A new part of my job is to run my office’s ISDN booth for radio interviews during the afternoon. I set the booth up for the interview, establish the connection with the radio program, help the person being interviewed get settled, then listen in another room in case there are any problems that might require my attention.
I think I average about one session a week. Some weeks, there are several interviews; others, there are none.
In the few years since we’ve had the booth, more than 100 members of the Harvard community have been in our studio. We’ve worked with many different radio programs, including those affiliated with the BBC and National Public Radio.
Here are some things I especially like about running the interviews:
- Recently, a producer called me after a taping to thank me for coordinating a late afternoon interview on short notice. Many times, they say thanks during the course of the interview, but that usually is after the recording or live broadcast is finished, so it doesn’t make it on the air.
- Sometimes the radio program mentions the interview is coming from Harvard on the air, like in this National Public Radio interview with Samantha Power that aired on Saturday, August 7.
- The coworker who runs the booth in the morning was named on the air for his work with an interview a few months ago.
- I can learn a little bit more about a host’s personality while listening to him get an interviewee settled and ready for discussion.

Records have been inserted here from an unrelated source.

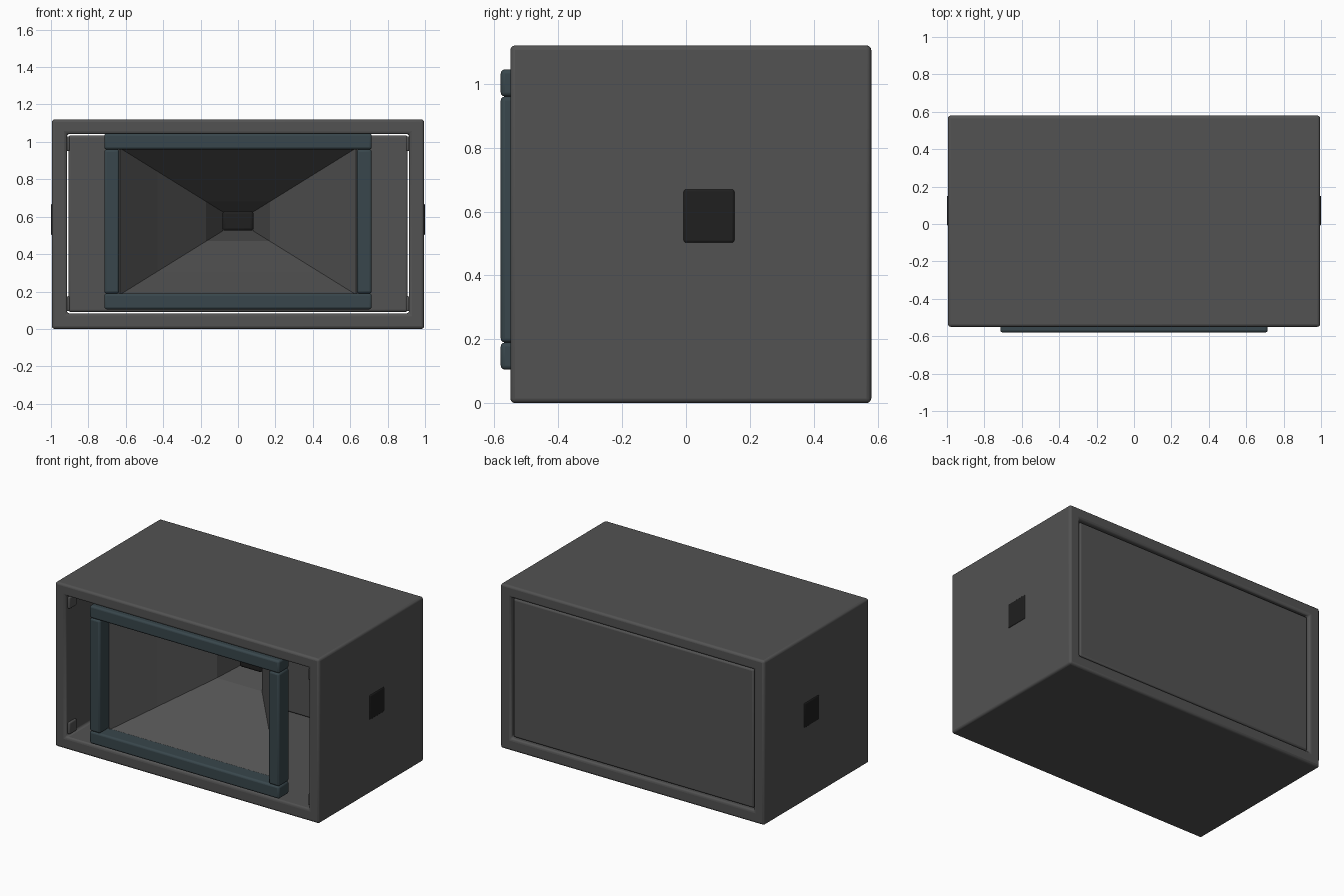
import bpy, bmesh
from mathutils import Vector

if "Cube" in bpy.data.objects:
    bpy.data.objects.remove(bpy.data.objects["Cube"])


def material(name, rgb):
    m = bpy.data.materials.new(name)
    m.diffuse_color = (*rgb, 1)
    m.use_nodes = True
    m.node_tree.nodes["Principled BSDF"].inputs["Base Color"].default_value = m.diffuse_color
    return m


GREY = material("charcoal", (0.085, 0.085, 0.085))
BLUE = material("slate_blue", (0.04, 0.062, 0.072))
BLACK = material("black", (0.014, 0.014, 0.014))


def finish(name, bm, mat, bevel=0.0):
    bmesh.ops.recalc_face_normals(bm, faces=bm.faces)
    me = bpy.data.meshes.new(name)
    bm.to_mesh(me)
    bm.free()
    me.materials.append(mat)
    ob = bpy.data.objects.new(name, me)
    bpy.context.collection.objects.link(ob)
    if bevel:
        mod = ob.modifiers.new("bevel", 'BEVEL')
        mod.width = bevel
        mod.segments = 3
        mod.limit_method = 'ANGLE'
        bpy.context.view_layer.objects.active = ob
        ob.select_set(True)
        bpy.ops.object.shade_smooth_by_angle()
        ob.select_set(False)
    return ob


def box(name, lo, hi, mat, bevel=0.0):
    bm = bmesh.new()
    bmesh.ops.create_cube(bm, size=1)
    lo, hi = Vector(lo), Vector(hi)
    for v in bm.verts:
        v.co = Vector([(lo[i] + hi[i]) / 2 + v.co[i] * (hi[i] - lo[i]) for i in range(3)])
    return finish(name, bm, mat, bevel)


def rings(name, sections, mat, closed=False, bevel=0.0):
    """Skin rectangular sections given as (y, half width, z low, z high)."""
    bm = bmesh.new()
    loops = [[bm.verts.new(p) for p in ((-w, y, a), (w, y, a), (w, y, b), (-w, y, b))]
             for y, w, a, b in sections]
    pairs = list(zip(loops, loops[1:]))
    if closed:
        pairs.append((loops[-1], loops[0]))
    for p, q in pairs:
        for i in range(4):
            j = (i + 1) % 4
            bm.faces.new((p[i], p[j], q[j], q[i]))
    return finish(name, bm, mat, bevel)


# Cabinet shell, open at front and back
rings("cabinet_shell", [(-0.55, 0.995, 0, 1.12), (0.58, 0.995, 0, 1.12),
                        (0.58, 0.915, 0.083, 1.043), (-0.55, 0.915, 0.083, 1.043)],
      GREY, closed=True, bevel=0.015)

# Back panel, set in with a hairline gap
box("back_panel", (-0.907, 0.525, 0.091), (0.907, 0.567, 1.035), GREY, 0.012)

# Flared horn: straight diagonal corners, varying depth
ZC = 0.575
profile = [(-0.49, 0.63), (-0.26, 0.43), (0.015, 0.17), (0.29, 0.08)]
horn = rings("horn", [(y, w, ZC - (0.05 + (w - 0.08) * 0.62), ZC + 0.05 + (w - 0.08) * 0.62)
                      for y, w in profile], GREY)
solid = horn.modifiers.new("thickness", 'SOLIDIFY')
solid.thickness = 0.008
solid.offset = 1

# Driver in the throat
box("driver", (-0.083, 0.13, 0.525), (0.083, 0.33, 0.63), BLACK, 0.015)

# Mouth frame rails
for label, lo, hi in (("bottom", 0.105, 0.19), ("top", 0.96, 1.045)):
    box(label + "_rail", (-0.715, -0.58, lo), (0.715, -0.47, hi), BLUE, 0.013)

for side, s in (("left", -1), ("right", 1)):
    # Mouth frame side posts
    x0, x1 = sorted((s * 0.635, s * 0.715))
    box(side + "_post", (x0, -0.58, 0.19), (x1, -0.47, 0.96), BLUE, 0.013)
    # Dark socket plate on the side
    x0, x1 = sorted((s * 0.96, s * 1.0))
    box(side + "_socket", (x0, -0.008, 0.502), (x1, 0.152, 0.67), BLACK, 0.008)
    # Corner clips just inside the opening
    x0, x1 = sorted((s * 0.898, s * 0.917))
    for label, z in (("lower", 0.095), ("upper", 0.95)):
        box(f"{side}_{label}_clip", (x0, -0.53, z), (x1, -0.45, z + 0.08), GREY, 0.008)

- Like everything else in news, I get to learn all sorts of neat things in the process of running an interview.
- It seems like a really quirky skill for a librarian to have.